* **WORK TO COMPLETE**
Up to and including the line with "m.use_nodes = True", restate every line of the records below word for word, from the first line on, leaving out the pictures.

* **MATERIAL SUPPLIED**
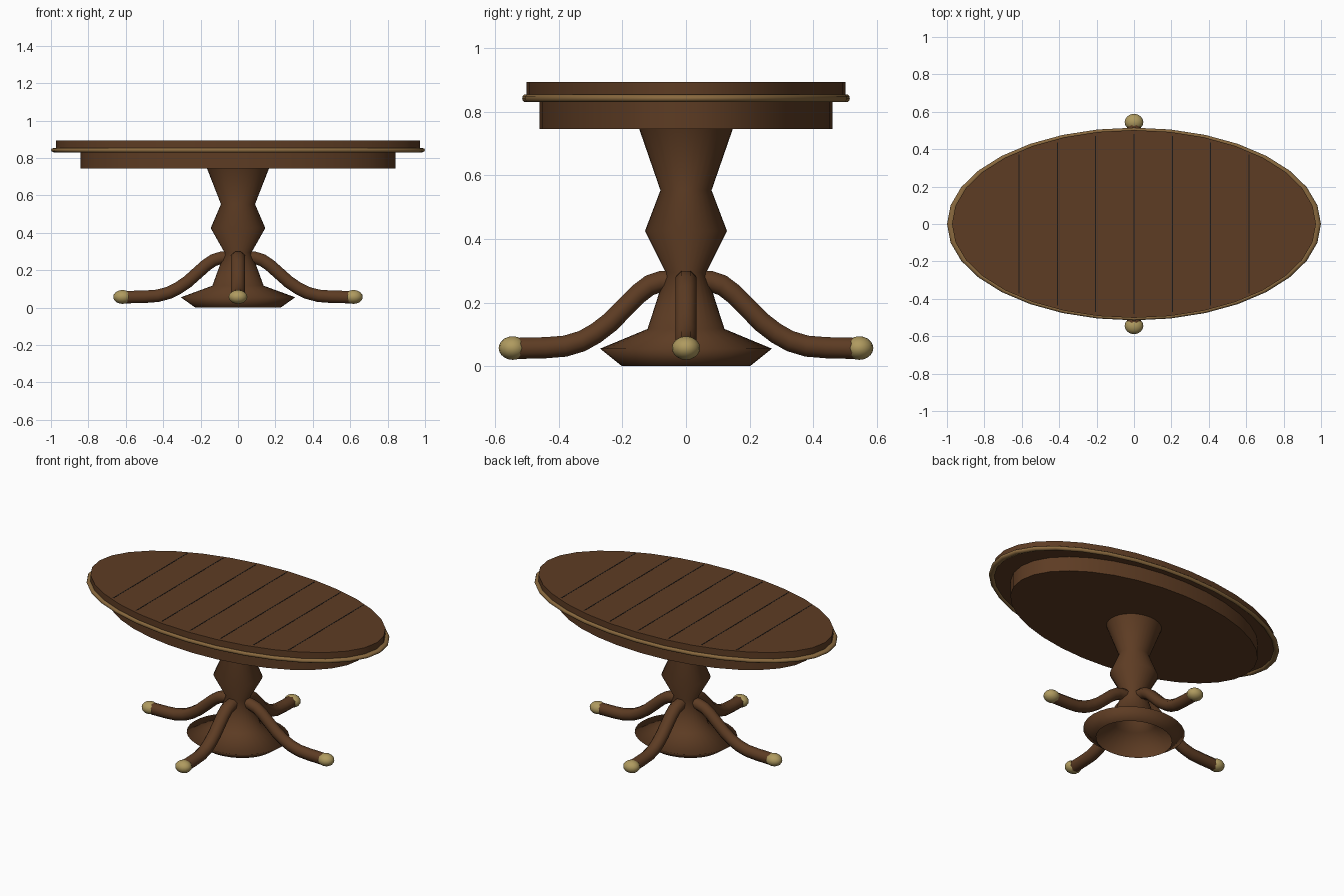
import bpy, bmesh, math
from mathutils import Vector

if "Cube" in bpy.data.objects:
    bpy.data.objects.remove(bpy.data.objects["Cube"])

YS = 0.883  # pedestal and legs are slightly narrower in y


def material(name, rgb):
    m = bpy.data.materials.new(name)
    m.diffuse_color = (*rgb, 1)
    m.use_nodes = True
    m.node_tree.nodes["Principled BSDF"].inputs["Base Color"].default_value = m.diffuse_color
    return m


WOOD = material("brown wood", (0.110, 0.045, 0.017))
TRIM = material("light wood trim", (0.250, 0.140, 0.048))
BRASS = material("brass", (0.430, 0.325, 0.115))
SEAM = material("dark seam", (0.012, 0.010, 0.009))


def make(name, bm, mat, angle=None):
    """Turn a bmesh into an object; smooth fully, or by angle if given."""
    bmesh.ops.recalc_face_normals(bm, faces=bm.faces)
    me = bpy.data.meshes.new(name)
    bm.to_mesh(me)
    bm.free()
    me.materials.append(mat)
    me.shade_smooth()
    ob = bpy.data.objects.new(name, me)
    bpy.context.collection.objects.link(ob)
    if angle:
        bpy.ops.object.select_all(action='DESELECT')
        ob.select_set(True)
        bpy.context.view_layer.objects.active = ob
        bpy.ops.object.shade_smooth_by_angle(angle=math.radians(angle))
    return ob


def skin(bm, rings, caps=False, loop=False):
    """Bridge rings of points with quads."""
    vr = [[bm.verts.new(p) for p in r] for r in rings]
    n = len(vr[0])
    pairs = list(zip(vr, vr[1:])) + ([(vr[-1], vr[0])] if loop else [])
    for a, b in pairs:
        for i in range(n):
            j = (i + 1) % n
            bm.faces.new((a[i], a[j], b[j], b[i]))
    if caps:
        bm.faces.new(vr[0])
        bm.faces.new(vr[-1])


def ellipse(rx, ry, z, n=32):
    return [(rx * math.cos(2 * math.pi * i / n),
             ry * math.sin(2 * math.pi * i / n), z) for i in range(n)]


# Table top and apron
for name, rx, ry, z0, z1 in (("table_top", 0.973, 0.502, 0.838, 0.893),
                             ("apron", 0.843, 0.461, 0.745, 0.840)):
    bm = bmesh.new()
    skin(bm, [ellipse(rx, ry, z0), ellipse(rx, ry, z1)], caps=True)
    make(name, bm, WOOD, 30)

# Rounded trim around the edge
bm = bmesh.new()
rings = []
for k in range(10):
    a = 2 * math.pi * k / 10
    r = 1 + 0.02 * math.cos(a)
    rings.append(ellipse(0.98 * r, 0.505 * r, 0.842 + 0.0125 * math.sin(a)))
skin(bm, rings, loop=True)
make("edge_trim", bm, TRIM)

# Plank seams on the top
for k in range(-3, 4):
    x = k * 0.205
    h = 0.48 * math.sqrt(1 - (x / 0.973) ** 2)
    bm = bmesh.new()
    bmesh.ops.create_cube(bm, size=1)
    for v in bm.verts:
        v.co = (x + v.co.x * 0.006, v.co.y * 2 * h, 0.8925 + v.co.z * 0.003)
    make(f"plank_seam_{k + 4}", bm, SEAM, 30)

# Turned pedestal, open underneath
profile = [(0.228, 0), (0.306, 0.055), (0.137, 0.117), (0.072, 0.295),
           (0.146, 0.425), (0.091, 0.553), (0.167, 0.747)]
bm = bmesh.new()
skin(bm, [ellipse(r, r * YS, z) for r, z in profile])
make("pedestal", bm, WOOD)

# Four curved legs with brass feet
path = [(0.045, 0.268), (0.09, 0.266), (0.13, 0.254), (0.17, 0.227),
        (0.225, 0.178), (0.27, 0.138), (0.32, 0.104), (0.37, 0.079),
        (0.43, 0.063), (0.50, 0.058), (0.60, 0.056)]
pts = [Vector((x, 0, z)) for x, z in path]
for k, side in enumerate(("right", "back", "left", "front")):
    ca, sa = round(math.cos(k * math.pi / 2)), round(math.sin(k * math.pi / 2))

    def place(p):
        return (p[0] * ca - p[1] * sa, (p[0] * sa + p[1] * ca) * YS, p[2])

    rings = []
    for i, p in enumerate(pts):
        t = (pts[min(i + 1, len(pts) - 1)] - pts[max(i - 1, 0)]).normalized()
        up = Vector((-t.z, 0, t.x))
        ring = []
        for j in range(8):
            a = math.pi / 8 + j * math.pi / 4
            ring.append(place(p + up * 0.036 * math.sin(a)
                              + Vector((0, 0.040 * math.cos(a), 0))))
        rings.append(ring)
    bm = bmesh.new()
    skin(bm, rings, caps=True)
    make(f"{side}_leg", bm, WOOD, 50)

    bm = bmesh.new()
    bmesh.ops.create_uvsphere(bm, u_segments=16, v_segments=10, radius=1)
    for v in bm.verts:
        v.co = place((0.617 + v.co.x * 0.05, v.co.y * 0.05,
                      0.057 + v.co.z * 0.037))
    make(f"{side}_foot", bm, BRASS)
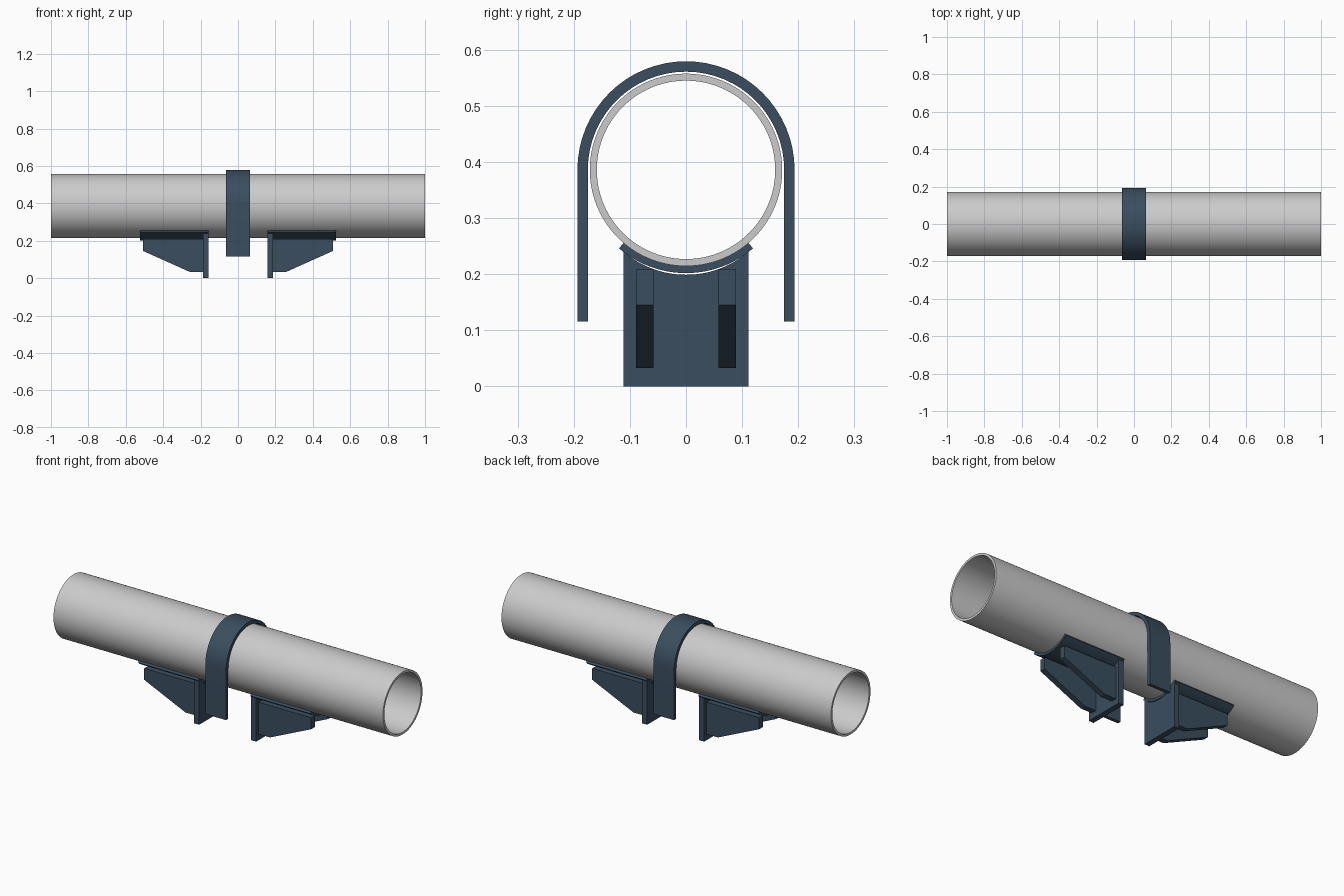
import bpy, bmesh, math

if "Cube" in bpy.data.objects:
    bpy.data.objects.remove(bpy.data.objects["Cube"])

CZ = 0.386          # pipe axis height
steel = bpy.data.materials.new("painted_steel")
steel.diffuse_color = (0.042, 0.075, 0.112, 1)
steel.use_nodes = True
steel.node_tree.nodes["Principled BSDF"].inputs["Base Color"].default_value = steel.diffuse_color


def arc(r, a0, a1, n, cz=CZ):
    """Points (y, z) on a circle around the pipe axis, angles in degrees."""
    return [(r * math.cos(math.radians(a0 + (a1 - a0) * i / n)),
             cz + r * math.sin(math.radians(a0 + (a1 - a0) * i / n))) for i in range(n + 1)]


def finish(name, bm, mat=None, mirror=None, smooth=True):
    bmesh.ops.recalc_face_normals(bm, faces=bm.faces)
    me = bpy.data.meshes.new(name)
    bm.to_mesh(me)
    bm.free()
    ob = bpy.data.objects.new(name, me)
    bpy.context.collection.objects.link(ob)
    if mat:
        me.materials.append(mat)
    bpy.ops.object.select_all(action='DESELECT')
    ob.select_set(True)
    bpy.context.view_layer.objects.active = ob
    if smooth:
        bpy.ops.object.shade_smooth_by_angle(angle=math.radians(30))
    if mirror:
        m = ob.modifiers.new("mirror", 'MIRROR')
        m.use_axis = mirror
        m.use_mirror_merge = False
    return ob


def band(name, inner, outer, x0, x1, mat=None, mirror=None, closed=False):
    """Sweep the strip between two matching (y, z) lines from x0 to x1."""
    bm = bmesh.new()
    rows = [[bm.verts.new((x, y, z)) for x, (y, z) in
             ((x0, i), (x1, i), (x1, o), (x0, o))] for i, o in zip(inner, outer)]
    pairs = list(zip(rows, rows[1:]))
    if closed:
        pairs.append((rows[-1], rows[0]))
    else:
        bm.faces.new(rows[0])
        bm.faces.new(rows[-1])
    for a, b in pairs:
        for k in range(4):
            j = (k + 1) % 4
            bm.faces.new((a[k], a[j], b[j], b[k]))
    return finish(name, bm, mat, mirror)


# pipe
N = 96
band("pipe", arc(0.159, 0, 360, N)[:-1], arc(0.1715, 0, 360, N)[:-1], -1, 1, closed=True)


# U-shaped strap over the pipe
def strap_line(r):
    return [(r, 0.116)] + arc(r, 0, 180, 32) + [(-r, 0.116)]


band("strap", strap_line(0.175), strap_line(0.1935), -0.063, 0.063, steel)

# curved saddles under the pipe
band("saddle", arc(0.1715, 229.5, 310.5, 24), arc(0.184, 229.5, 310.5, 24),
     0.158, 0.523, steel, (True, False, False))

# upright plates with a scooped top edge
half = math.degrees(math.asin(0.111 / 0.171))
top = arc(0.171, 270 - half, 270 + half, 24, 0.370)
band("support_plate", [(y, 0) for y, z in top], top, 0.158, 0.188, steel, (True, False, False))

# tapered gussets, mirrored to four
bm = bmesh.new()
profile = [(0.188, 0.033), (0.257, 0.033), (0.507, 0.145), (0.507, 0.208), (0.188, 0.208)]
face = bm.faces.new([bm.verts.new((x, 0.058, z)) for x, z in profile])
ext = bmesh.ops.extrude_face_region(bm, geom=[face], use_keep_orig=True)
bmesh.ops.translate(bm, vec=(0, 0.031, 0),
                    verts=[v for v in ext["geom"] if isinstance(v, bmesh.types.BMVert)])
finish("gusset", bm, steel, (True, True, False), smooth=False)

* **ANSWER BOX**
import bpy, bmesh, math
from mathutils import Vector

if "Cube" in bpy.data.objects:
    bpy.data.objects.remove(bpy.data.objects["Cube"])

YS = 0.883  # pedestal and legs are slightly narrower in y


def material(name, rgb):
    m = bpy.data.materials.new(name)
    m.diffuse_color = (*rgb, 1)
    m.use_nodes = True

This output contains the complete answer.